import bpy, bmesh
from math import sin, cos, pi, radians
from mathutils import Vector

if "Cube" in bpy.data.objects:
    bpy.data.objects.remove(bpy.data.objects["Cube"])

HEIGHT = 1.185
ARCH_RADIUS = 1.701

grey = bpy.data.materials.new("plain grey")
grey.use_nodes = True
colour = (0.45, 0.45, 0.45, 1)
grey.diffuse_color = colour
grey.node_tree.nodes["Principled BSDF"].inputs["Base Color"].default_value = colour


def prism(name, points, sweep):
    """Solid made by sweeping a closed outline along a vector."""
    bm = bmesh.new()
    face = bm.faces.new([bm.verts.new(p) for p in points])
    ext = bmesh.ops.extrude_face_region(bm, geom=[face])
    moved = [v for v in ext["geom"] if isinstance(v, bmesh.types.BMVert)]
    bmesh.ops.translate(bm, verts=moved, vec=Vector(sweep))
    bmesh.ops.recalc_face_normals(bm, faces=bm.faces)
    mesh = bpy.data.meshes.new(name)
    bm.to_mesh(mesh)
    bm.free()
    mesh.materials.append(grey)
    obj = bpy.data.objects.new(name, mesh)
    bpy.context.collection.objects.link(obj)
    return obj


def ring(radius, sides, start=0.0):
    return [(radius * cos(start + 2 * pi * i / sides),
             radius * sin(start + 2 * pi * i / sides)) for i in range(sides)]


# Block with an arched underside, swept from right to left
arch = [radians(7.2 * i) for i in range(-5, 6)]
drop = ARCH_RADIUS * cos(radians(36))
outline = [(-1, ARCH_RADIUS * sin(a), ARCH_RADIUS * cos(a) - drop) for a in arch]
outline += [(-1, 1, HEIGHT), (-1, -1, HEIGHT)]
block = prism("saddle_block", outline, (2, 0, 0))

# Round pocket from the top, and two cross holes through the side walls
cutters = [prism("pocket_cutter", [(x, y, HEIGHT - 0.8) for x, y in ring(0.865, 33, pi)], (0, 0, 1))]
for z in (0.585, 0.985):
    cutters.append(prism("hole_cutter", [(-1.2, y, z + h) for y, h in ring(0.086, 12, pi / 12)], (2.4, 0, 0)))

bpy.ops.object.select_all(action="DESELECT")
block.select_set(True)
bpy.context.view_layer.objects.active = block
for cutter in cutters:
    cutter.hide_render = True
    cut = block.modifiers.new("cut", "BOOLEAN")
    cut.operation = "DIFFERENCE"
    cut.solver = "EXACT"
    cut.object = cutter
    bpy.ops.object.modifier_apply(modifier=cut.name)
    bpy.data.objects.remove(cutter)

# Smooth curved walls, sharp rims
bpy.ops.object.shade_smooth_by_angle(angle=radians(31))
┄┄┄┄┄┄┄┄┄┄
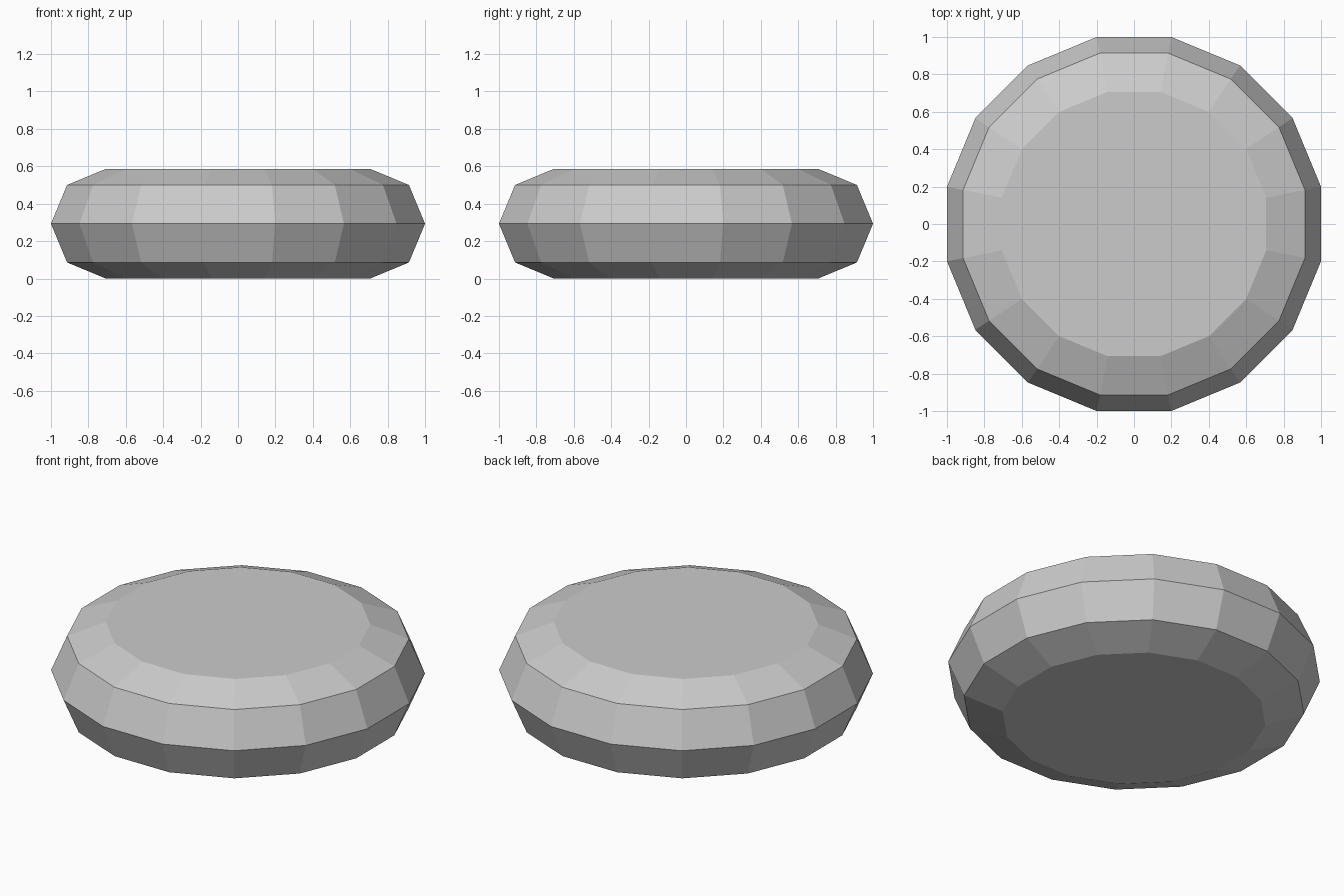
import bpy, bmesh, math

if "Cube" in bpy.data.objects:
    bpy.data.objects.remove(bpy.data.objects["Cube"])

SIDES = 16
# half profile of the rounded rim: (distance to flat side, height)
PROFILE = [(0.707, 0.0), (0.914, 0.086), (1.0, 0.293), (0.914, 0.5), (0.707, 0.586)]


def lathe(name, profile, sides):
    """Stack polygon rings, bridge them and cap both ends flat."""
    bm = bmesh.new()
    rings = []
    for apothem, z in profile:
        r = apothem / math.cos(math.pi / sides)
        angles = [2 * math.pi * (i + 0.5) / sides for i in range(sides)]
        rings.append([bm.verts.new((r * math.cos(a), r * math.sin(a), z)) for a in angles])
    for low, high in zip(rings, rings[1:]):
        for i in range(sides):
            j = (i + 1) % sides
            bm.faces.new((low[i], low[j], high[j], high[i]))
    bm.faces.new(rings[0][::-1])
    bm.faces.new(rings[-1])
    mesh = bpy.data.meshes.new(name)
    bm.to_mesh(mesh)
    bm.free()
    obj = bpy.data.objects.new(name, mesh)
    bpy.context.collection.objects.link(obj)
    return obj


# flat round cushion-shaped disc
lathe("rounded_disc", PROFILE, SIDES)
┄┄┄┄┄┄┄┄┄┄
Every line with "name" in it should be copied from the entries above.

def prism(name, points, sweep):
    mesh = bpy.data.meshes.new(name)
    obj = bpy.data.objects.new(name, mesh)
    bpy.ops.object.modifier_apply(modifier=cut.name)
def lathe(name, profile, sides):
    mesh = bpy.data.meshes.new(name)
    obj = bpy.data.objects.new(name, mesh)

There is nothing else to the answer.